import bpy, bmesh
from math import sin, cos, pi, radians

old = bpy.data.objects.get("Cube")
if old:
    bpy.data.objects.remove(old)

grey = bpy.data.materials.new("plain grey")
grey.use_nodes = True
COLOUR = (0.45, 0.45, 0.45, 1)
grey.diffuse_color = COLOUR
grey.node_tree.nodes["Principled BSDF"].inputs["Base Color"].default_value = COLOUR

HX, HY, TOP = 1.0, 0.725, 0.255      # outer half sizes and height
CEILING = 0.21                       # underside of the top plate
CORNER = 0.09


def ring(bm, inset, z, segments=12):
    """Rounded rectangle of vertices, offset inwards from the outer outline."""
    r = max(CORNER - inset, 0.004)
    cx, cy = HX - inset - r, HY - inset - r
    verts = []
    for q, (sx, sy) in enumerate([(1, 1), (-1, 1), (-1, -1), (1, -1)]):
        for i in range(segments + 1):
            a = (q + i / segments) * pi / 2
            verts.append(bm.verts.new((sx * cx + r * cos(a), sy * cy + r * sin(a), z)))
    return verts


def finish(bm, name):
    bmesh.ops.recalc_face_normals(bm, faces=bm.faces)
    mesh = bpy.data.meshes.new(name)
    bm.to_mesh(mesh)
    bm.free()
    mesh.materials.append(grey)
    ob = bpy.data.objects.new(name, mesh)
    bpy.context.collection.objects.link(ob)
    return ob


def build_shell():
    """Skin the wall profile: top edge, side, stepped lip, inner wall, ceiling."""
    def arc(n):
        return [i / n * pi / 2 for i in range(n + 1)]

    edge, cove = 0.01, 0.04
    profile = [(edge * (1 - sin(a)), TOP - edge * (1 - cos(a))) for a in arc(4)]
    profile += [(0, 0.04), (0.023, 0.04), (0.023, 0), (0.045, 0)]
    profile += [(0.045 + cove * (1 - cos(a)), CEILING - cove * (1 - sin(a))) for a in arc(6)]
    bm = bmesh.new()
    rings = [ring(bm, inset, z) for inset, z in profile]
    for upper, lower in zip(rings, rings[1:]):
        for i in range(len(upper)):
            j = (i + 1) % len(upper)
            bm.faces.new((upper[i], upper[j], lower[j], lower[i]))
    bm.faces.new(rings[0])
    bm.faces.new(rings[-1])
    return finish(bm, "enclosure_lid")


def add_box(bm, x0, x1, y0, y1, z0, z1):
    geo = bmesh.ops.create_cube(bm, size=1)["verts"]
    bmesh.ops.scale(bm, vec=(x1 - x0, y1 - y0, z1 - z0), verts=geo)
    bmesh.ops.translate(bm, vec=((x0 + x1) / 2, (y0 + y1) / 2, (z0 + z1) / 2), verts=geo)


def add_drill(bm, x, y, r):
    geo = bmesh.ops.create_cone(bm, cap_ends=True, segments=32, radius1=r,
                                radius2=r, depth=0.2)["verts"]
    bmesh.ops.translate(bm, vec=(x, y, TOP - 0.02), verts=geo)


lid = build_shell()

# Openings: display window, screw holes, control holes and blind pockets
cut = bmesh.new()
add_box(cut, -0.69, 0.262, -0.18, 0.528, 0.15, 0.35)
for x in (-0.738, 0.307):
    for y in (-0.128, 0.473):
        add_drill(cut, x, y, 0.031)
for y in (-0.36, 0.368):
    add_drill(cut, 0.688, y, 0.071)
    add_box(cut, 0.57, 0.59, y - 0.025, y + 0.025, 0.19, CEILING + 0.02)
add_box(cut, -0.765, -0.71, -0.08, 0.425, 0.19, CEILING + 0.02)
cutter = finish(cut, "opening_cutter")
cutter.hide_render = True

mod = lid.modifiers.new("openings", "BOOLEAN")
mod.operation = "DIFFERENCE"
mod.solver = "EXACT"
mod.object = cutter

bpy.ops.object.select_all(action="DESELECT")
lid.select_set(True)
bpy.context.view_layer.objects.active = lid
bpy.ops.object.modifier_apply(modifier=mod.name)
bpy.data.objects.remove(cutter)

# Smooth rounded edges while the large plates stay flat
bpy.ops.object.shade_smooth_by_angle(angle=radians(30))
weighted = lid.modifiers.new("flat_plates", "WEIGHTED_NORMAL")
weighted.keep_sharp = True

---

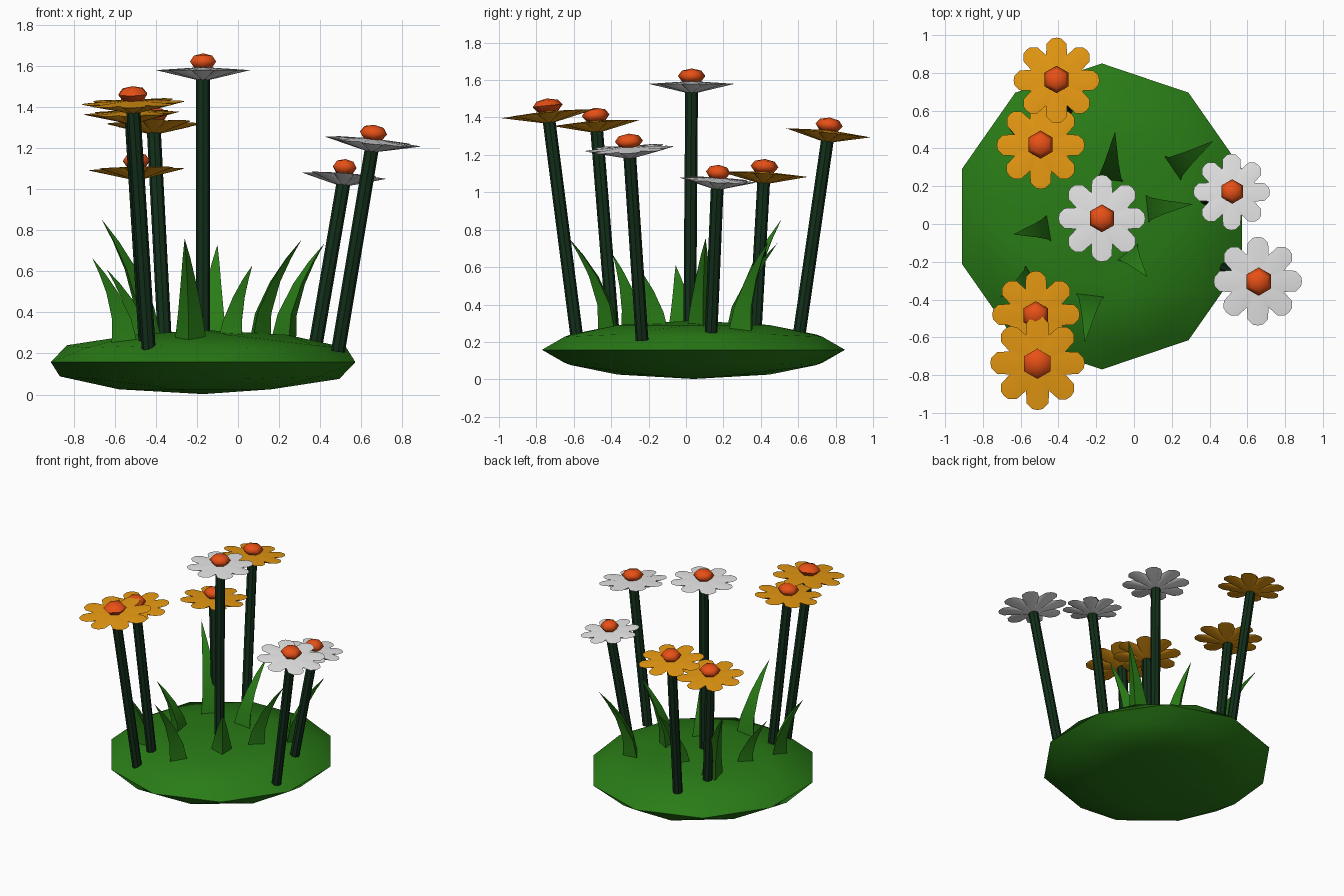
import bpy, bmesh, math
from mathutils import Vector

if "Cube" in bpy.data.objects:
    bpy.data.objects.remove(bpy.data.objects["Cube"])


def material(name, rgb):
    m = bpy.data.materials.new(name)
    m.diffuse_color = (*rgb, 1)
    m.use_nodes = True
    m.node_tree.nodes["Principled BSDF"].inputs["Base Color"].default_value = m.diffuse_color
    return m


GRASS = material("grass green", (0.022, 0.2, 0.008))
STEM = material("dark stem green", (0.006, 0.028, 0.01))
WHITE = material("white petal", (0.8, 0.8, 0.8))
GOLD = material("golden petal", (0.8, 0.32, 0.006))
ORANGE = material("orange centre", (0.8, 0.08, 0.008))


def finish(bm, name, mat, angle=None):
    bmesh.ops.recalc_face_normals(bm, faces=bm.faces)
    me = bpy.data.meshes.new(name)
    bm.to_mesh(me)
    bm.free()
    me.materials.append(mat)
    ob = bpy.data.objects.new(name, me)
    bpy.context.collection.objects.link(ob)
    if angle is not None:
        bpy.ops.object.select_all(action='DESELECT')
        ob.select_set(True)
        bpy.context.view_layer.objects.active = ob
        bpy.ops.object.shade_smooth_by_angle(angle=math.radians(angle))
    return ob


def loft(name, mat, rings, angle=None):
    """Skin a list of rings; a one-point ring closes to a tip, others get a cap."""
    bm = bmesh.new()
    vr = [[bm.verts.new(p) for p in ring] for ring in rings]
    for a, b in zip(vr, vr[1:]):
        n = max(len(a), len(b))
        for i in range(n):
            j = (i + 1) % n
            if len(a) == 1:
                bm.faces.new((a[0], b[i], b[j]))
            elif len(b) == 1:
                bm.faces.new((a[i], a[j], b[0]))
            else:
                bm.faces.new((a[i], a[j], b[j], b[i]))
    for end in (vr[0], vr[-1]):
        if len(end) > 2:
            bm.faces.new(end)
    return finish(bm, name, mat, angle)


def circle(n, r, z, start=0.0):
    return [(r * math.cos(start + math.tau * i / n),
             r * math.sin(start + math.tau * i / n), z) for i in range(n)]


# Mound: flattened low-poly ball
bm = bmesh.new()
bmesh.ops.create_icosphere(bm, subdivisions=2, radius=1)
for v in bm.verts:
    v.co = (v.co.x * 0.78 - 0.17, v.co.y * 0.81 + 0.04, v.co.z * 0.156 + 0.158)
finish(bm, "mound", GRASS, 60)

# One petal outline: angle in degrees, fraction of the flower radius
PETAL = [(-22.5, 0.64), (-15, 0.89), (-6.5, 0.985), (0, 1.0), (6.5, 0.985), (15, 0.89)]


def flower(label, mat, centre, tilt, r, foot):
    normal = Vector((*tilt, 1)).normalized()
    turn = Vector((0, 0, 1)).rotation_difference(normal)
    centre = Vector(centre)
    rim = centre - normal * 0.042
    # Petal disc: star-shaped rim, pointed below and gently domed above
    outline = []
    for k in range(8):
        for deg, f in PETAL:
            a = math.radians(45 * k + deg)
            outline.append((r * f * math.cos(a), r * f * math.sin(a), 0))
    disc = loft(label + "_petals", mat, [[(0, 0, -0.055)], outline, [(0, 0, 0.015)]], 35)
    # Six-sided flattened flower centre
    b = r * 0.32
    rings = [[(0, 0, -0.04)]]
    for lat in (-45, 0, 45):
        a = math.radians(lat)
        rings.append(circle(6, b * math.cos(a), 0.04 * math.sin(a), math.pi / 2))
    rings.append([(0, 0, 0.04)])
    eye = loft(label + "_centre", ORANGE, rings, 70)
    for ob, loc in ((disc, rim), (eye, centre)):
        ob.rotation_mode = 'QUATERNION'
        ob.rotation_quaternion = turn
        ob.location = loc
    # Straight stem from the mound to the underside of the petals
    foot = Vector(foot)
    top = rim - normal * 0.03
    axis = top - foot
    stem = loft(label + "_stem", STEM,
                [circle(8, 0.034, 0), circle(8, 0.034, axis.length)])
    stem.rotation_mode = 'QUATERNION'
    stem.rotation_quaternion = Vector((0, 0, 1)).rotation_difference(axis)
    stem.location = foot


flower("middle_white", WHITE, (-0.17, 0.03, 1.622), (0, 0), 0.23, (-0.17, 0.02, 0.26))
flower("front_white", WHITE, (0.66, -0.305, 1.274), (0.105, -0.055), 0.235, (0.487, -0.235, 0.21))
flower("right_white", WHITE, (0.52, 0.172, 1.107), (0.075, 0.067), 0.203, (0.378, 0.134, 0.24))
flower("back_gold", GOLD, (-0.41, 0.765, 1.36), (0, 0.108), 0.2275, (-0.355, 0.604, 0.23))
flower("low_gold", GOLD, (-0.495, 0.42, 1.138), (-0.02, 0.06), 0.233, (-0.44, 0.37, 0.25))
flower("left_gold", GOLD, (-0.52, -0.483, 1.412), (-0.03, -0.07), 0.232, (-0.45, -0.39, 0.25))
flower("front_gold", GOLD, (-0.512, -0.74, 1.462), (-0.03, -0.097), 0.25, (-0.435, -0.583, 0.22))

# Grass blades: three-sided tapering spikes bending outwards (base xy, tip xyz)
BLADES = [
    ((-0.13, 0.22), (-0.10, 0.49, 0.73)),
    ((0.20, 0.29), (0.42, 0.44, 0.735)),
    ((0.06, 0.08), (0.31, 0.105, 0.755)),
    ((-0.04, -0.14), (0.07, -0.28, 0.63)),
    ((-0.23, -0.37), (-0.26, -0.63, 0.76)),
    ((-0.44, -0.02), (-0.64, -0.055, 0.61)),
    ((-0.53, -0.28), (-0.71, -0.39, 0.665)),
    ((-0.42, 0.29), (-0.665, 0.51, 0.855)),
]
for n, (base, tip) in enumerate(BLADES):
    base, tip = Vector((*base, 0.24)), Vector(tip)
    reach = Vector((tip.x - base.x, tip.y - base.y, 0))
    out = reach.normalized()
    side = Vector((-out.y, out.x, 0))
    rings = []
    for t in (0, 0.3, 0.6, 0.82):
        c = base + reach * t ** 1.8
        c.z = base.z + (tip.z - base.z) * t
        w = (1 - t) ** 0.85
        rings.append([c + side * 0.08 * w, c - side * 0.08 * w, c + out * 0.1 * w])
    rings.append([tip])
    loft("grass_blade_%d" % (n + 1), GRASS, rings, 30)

**WORK TASK**
Whenever a line of the listing above holds the word "remove", copy that line.

**EXERCISE RESPONSE**
    bpy.data.objects.remove(old)
bpy.data.objects.remove(cutter)
    bpy.data.objects.remove(bpy.data.objects["Cube"])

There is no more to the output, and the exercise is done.